Work required
Give the entries back exactly as they stand, but without pictures.

Dataset entries
────────
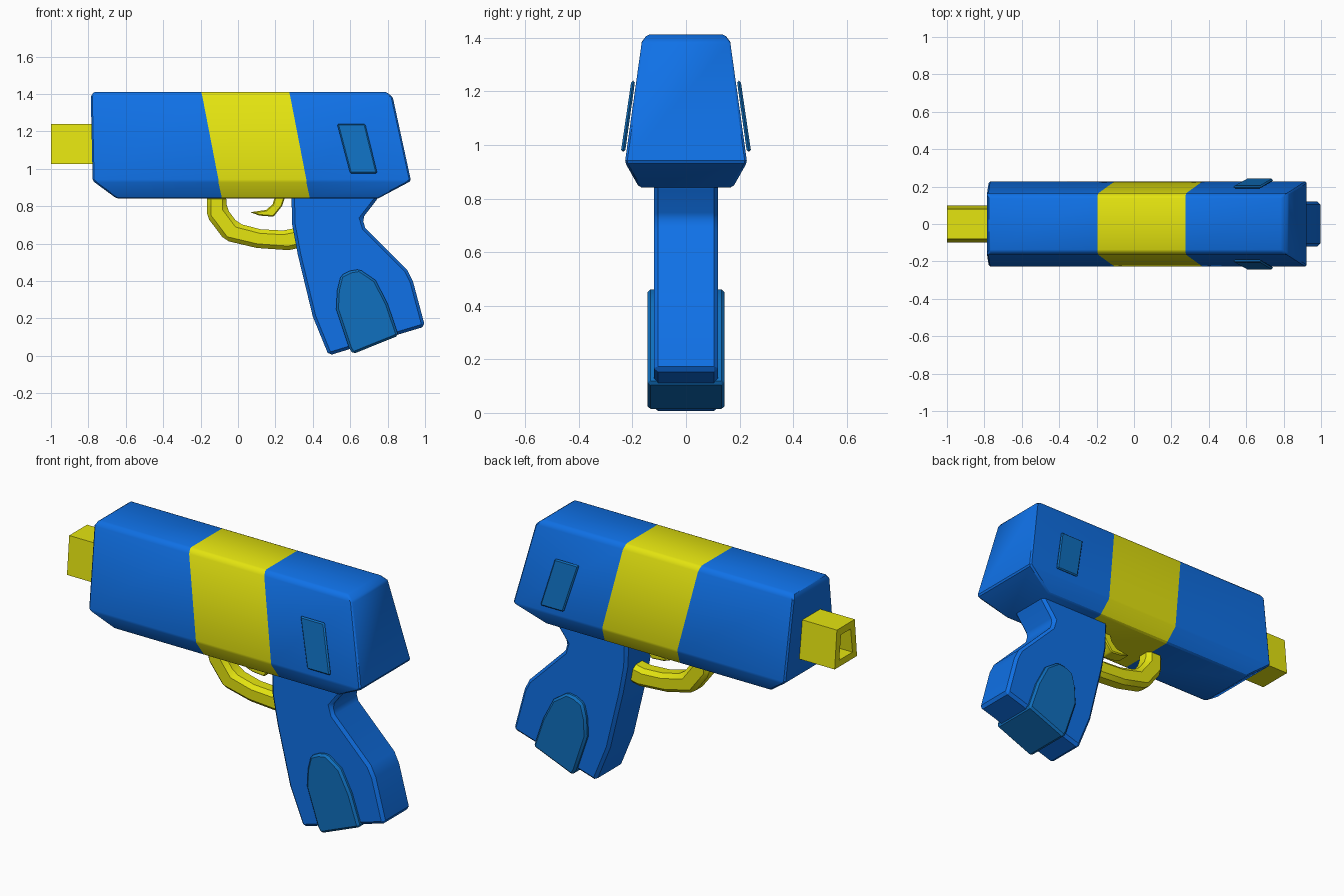
import bpy, bmesh, math

if "Cube" in bpy.data.objects:
    bpy.data.objects.remove(bpy.data.objects["Cube"])


def material(name, rgb):
    m = bpy.data.materials.new(name)
    m.diffuse_color = (*rgb, 1)
    m.use_nodes = True
    m.node_tree.nodes["Principled BSDF"].inputs["Base Color"].default_value = m.diffuse_color
    return m


BLUE = material("bright blue", (0.005, 0.17, 0.82))
YELLOW = material("yellow", (0.78, 0.78, 0.005))
TEAL = material("muted blue", (0.005, 0.16, 0.52))


def finish(name, bm, mats, bevel=0.0):
    """Chamfer the hard edges, then make a smooth-by-angle object."""
    bmesh.ops.recalc_face_normals(bm, faces=bm.faces)
    if bevel:
        hard = [e for e in bm.edges if e.calc_face_angle(0) > math.radians(35)]
        bmesh.ops.bevel(bm, geom=hard, offset=bevel, segments=1,
                        affect='EDGES', profile=0.5, clamp_overlap=True, material=-1)
    me = bpy.data.meshes.new(name)
    bm.to_mesh(me)
    bm.free()
    for m in mats:
        me.materials.append(m)
    ob = bpy.data.objects.new(name, me)
    bpy.context.collection.objects.link(ob)
    bpy.ops.object.select_all(action='DESELECT')
    ob.select_set(True)
    bpy.context.view_layer.objects.active = ob
    bpy.ops.object.shade_smooth_by_angle(angle=math.radians(30))
    return ob


def prism(name, outline, near, far, mat, bevel):
    """Side outline (x, z) spanning y = near(z) to y = far(z)."""
    bm = bmesh.new()
    a = [bm.verts.new((x, near(z), z)) for x, z in outline]
    b = [bm.verts.new((x, far(z), z)) for x, z in outline]
    bm.faces.new(a)
    bm.faces.new(b[::-1])
    n = len(a)
    for i in range(n):
        j = (i + 1) % n
        bm.faces.new((a[i], b[i], b[j], a[j]))
    return finish(name, bm, [mat], bevel)


def slab(name, outline, half, mat, bevel):
    return prism(name, outline, lambda z: -half, lambda z: half, mat, bevel)


# Body: levels of (z, half width, front x, rear x), split by a slanted stripe
levels = [(0.842, 0.175, -0.65, 0.75), (0.935, 0.228, -0.777, 0.925),
          (1.385, 0.165, -0.787, 0.827), (1.412, 0.145, -0.772, 0.79)]
bm = bmesh.new()
rings = []
for k in range(4):
    ring = []
    for side, lv in ((-1, levels), (1, levels[::-1])):
        for z, w, x0, x1 in lv:
            slant = (1.41 - z) * 0.19
            x = (x0, -0.195 + slant, 0.275 + slant, x1)[k]
            ring.append(bm.verts.new((x, side * w, z)))
    rings.append(ring)
for k in range(3):
    for i in range(8):
        j = (i + 1) % 8
        f = bm.faces.new((rings[k][i], rings[k][j], rings[k + 1][j], rings[k + 1][i]))
        f.material_index = k % 2
for ring in (rings[0], rings[3]):
    for i in range(3):
        bm.faces.new((ring[i], ring[i + 1], ring[6 - i], ring[7 - i]))
finish("body", bm, [BLUE, YELLOW], 0.008)

# Nozzle: tapered block with a recessed hole in its front face
bm = bmesh.new()
ends = [[bm.verts.new((x, y, z)) for y, z in
         ((-0.1, 1.025), (0.1, 1.025), (0.08, 1.24), (-0.08, 1.24))] for x in (-1.0, -0.75)]
front = bm.faces.new(ends[0])
bm.faces.new(ends[1][::-1])
for i in range(4):
    j = (i + 1) % 4
    bm.faces.new((ends[0][i], ends[1][i], ends[1][j], ends[0][j]))
bmesh.ops.recalc_face_normals(bm, faces=bm.faces)
bmesh.ops.inset_region(bm, faces=[front], thickness=0.055)
hole = bmesh.ops.extrude_face_region(bm, geom=[front])["geom"]
bmesh.ops.translate(bm, vec=(0.12, 0, 0), verts=[v for v in hole if isinstance(v, bmesh.types.BMVert)])
bmesh.ops.delete(bm, geom=[f for f in [front] if f.is_valid], context='FACES_ONLY')
finish("nozzle", bm, [YELLOW])

# Grip and the wraparound insert at its base
slab("grip", [(0.285, 0.88), (0.29, 0.70), (0.32, 0.54), (0.40, 0.21), (0.485, 0.002),
              (0.61, 0.04), (0.86, 0.115), (1.0, 0.157), (0.935, 0.40), (0.905, 0.46),
              (0.68, 0.685), (0.665, 0.735), (0.75, 0.845), (0.75, 0.88)], 0.12, BLUE, 0.016)
slab("grip_insert", [(0.525, 0.25), (0.53, 0.35), (0.55, 0.43), (0.60, 0.455), (0.65, 0.463),
                     (0.735, 0.405), (0.80, 0.28), (0.858, 0.108), (0.615, 0.01),
                     (0.595, 0.04)], 0.144, TEAL, 0.012)

# Raised side panels following the slope of the body
for side, name in ((-1, "side_panel_right"), (1, "side_panel_left")):
    prism(name, [(0.53, 1.24), (0.68, 1.24), (0.745, 0.975), (0.60, 0.975)],
          lambda z: side * (0.19 - (z - 1.24) * 0.14),
          lambda z: side * (0.204 - (z - 1.24) * 0.14) if z > 1.1 else side * 0.243,
          TEAL, 0.007)

# Trigger guard and trigger
slab("trigger_guard", [(-0.167, 0.86), (-0.167, 0.745), (-0.07, 0.617), (0.10, 0.577),
                       (0.27, 0.565), (0.34, 0.58), (0.34, 0.69), (0.24, 0.67), (0.12, 0.677),
                       (0.0, 0.708), (-0.062, 0.79), (-0.062, 0.86)], 0.05, YELLOW, 0.022)
slab("trigger", [(0.20, 0.86), (0.185, 0.81), (0.15, 0.78), (0.065, 0.768), (0.115, 0.75),
                 (0.19, 0.744), (0.235, 0.80), (0.255, 0.86)], 0.04, YELLOW, 0.006)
────────
Solution below
import bpy, bmesh, math

if "Cube" in bpy.data.objects:
    bpy.data.objects.remove(bpy.data.objects["Cube"])


def material(name, rgb):
    m = bpy.data.materials.new(name)
    m.diffuse_color = (*rgb, 1)
    m.use_nodes = True
    m.node_tree.nodes["Principled BSDF"].inputs["Base Color"].default_value = m.diffuse_color
    return m


BLUE = material("bright blue", (0.005, 0.17, 0.82))
YELLOW = material("yellow", (0.78, 0.78, 0.005))
TEAL = material("muted blue", (0.005, 0.16, 0.52))


def finish(name, bm, mats, bevel=0.0):
    """Chamfer the hard edges, then make a smooth-by-angle object."""
    bmesh.ops.recalc_face_normals(bm, faces=bm.faces)
    if bevel:
        hard = [e for e in bm.edges if e.calc_face_angle(0) > math.radians(35)]
        bmesh.ops.bevel(bm, geom=hard, offset=bevel, segments=1,
                        affect='EDGES', profile=0.5, clamp_overlap=True, material=-1)
    me = bpy.data.meshes.new(name)
    bm.to_mesh(me)
    bm.free()
    for m in mats:
        me.materials.append(m)
    ob = bpy.data.objects.new(name, me)
    bpy.context.collection.objects.link(ob)
    bpy.ops.object.select_all(action='DESELECT')
    ob.select_set(True)
    bpy.context.view_layer.objects.active = ob
    bpy.ops.object.shade_smooth_by_angle(angle=math.radians(30))
    return ob


def prism(name, outline, near, far, mat, bevel):
    """Side outline (x, z) spanning y = near(z) to y = far(z)."""
    bm = bmesh.new()
    a = [bm.verts.new((x, near(z), z)) for x, z in outline]
    b = [bm.verts.new((x, far(z), z)) for x, z in outline]
    bm.faces.new(a)
    bm.faces.new(b[::-1])
    n = len(a)
    for i in range(n):
        j = (i + 1) % n
        bm.faces.new((a[i], b[i], b[j], a[j]))
    return finish(name, bm, [mat], bevel)


def slab(name, outline, half, mat, bevel):
    return prism(name, outline, lambda z: -half, lambda z: half, mat, bevel)


# Body: levels of (z, half width, front x, rear x), split by a slanted stripe
levels = [(0.842, 0.175, -0.65, 0.75), (0.935, 0.228, -0.777, 0.925),
          (1.385, 0.165, -0.787, 0.827), (1.412, 0.145, -0.772, 0.79)]
bm = bmesh.new()
rings = []
for k in range(4):
    ring = []
    for side, lv in ((-1, levels), (1, levels[::-1])):
        for z, w, x0, x1 in lv:
            slant = (1.41 - z) * 0.19
            x = (x0, -0.195 + slant, 0.275 + slant, x1)[k]
            ring.append(bm.verts.new((x, side * w, z)))
    rings.append(ring)
for k in range(3):
    for i in range(8):
        j = (i + 1) % 8
        f = bm.faces.new((rings[k][i], rings[k][j], rings[k + 1][j], rings[k + 1][i]))
        f.material_index = k % 2
for ring in (rings[0], rings[3]):
    for i in range(3):
        bm.faces.new((ring[i], ring[i + 1], ring[6 - i], ring[7 - i]))
finish("body", bm, [BLUE, YELLOW], 0.008)

# Nozzle: tapered block with a recessed hole in its front face
bm = bmesh.new()
ends = [[bm.verts.new((x, y, z)) for y, z in
         ((-0.1, 1.025), (0.1, 1.025), (0.08, 1.24), (-0.08, 1.24))] for x in (-1.0, -0.75)]
front = bm.faces.new(ends[0])
bm.faces.new(ends[1][::-1])
for i in range(4):
    j = (i + 1) % 4
    bm.faces.new((ends[0][i], ends[1][i], ends[1][j], ends[0][j]))
bmesh.ops.recalc_face_normals(bm, faces=bm.faces)
bmesh.ops.inset_region(bm, faces=[front], thickness=0.055)
hole = bmesh.ops.extrude_face_region(bm, geom=[front])["geom"]
bmesh.ops.translate(bm, vec=(0.12, 0, 0), verts=[v for v in hole if isinstance(v, bmesh.types.BMVert)])
bmesh.ops.delete(bm, geom=[f for f in [front] if f.is_valid], context='FACES_ONLY')
finish("nozzle", bm, [YELLOW])

# Grip and the wraparound insert at its base
slab("grip", [(0.285, 0.88), (0.29, 0.70), (0.32, 0.54), (0.40, 0.21), (0.485, 0.002),
              (0.61, 0.04), (0.86, 0.115), (1.0, 0.157), (0.935, 0.40), (0.905, 0.46),
              (0.68, 0.685), (0.665, 0.735), (0.75, 0.845), (0.75, 0.88)], 0.12, BLUE, 0.016)
slab("grip_insert", [(0.525, 0.25), (0.53, 0.35), (0.55, 0.43), (0.60, 0.455), (0.65, 0.463),
                     (0.735, 0.405), (0.80, 0.28), (0.858, 0.108), (0.615, 0.01),
                     (0.595, 0.04)], 0.144, TEAL, 0.012)

# Raised side panels following the slope of the body
for side, name in ((-1, "side_panel_right"), (1, "side_panel_left")):
    prism(name, [(0.53, 1.24), (0.68, 1.24), (0.745, 0.975), (0.60, 0.975)],
          lambda z: side * (0.19 - (z - 1.24) * 0.14),
          lambda z: side * (0.204 - (z - 1.24) * 0.14) if z > 1.1 else side * 0.243,
          TEAL, 0.007)

# Trigger guard and trigger
slab("trigger_guard", [(-0.167, 0.86), (-0.167, 0.745), (-0.07, 0.617), (0.10, 0.577),
                       (0.27, 0.565), (0.34, 0.58), (0.34, 0.69), (0.24, 0.67), (0.12, 0.677),
                       (0.0, 0.708), (-0.062, 0.79), (-0.062, 0.86)], 0.05, YELLOW, 0.022)
slab("trigger", [(0.20, 0.86), (0.185, 0.81), (0.15, 0.78), (0.065, 0.768), (0.115, 0.75),
                 (0.19, 0.744), (0.235, 0.80), (0.255, 0.86)], 0.04, YELLOW, 0.006)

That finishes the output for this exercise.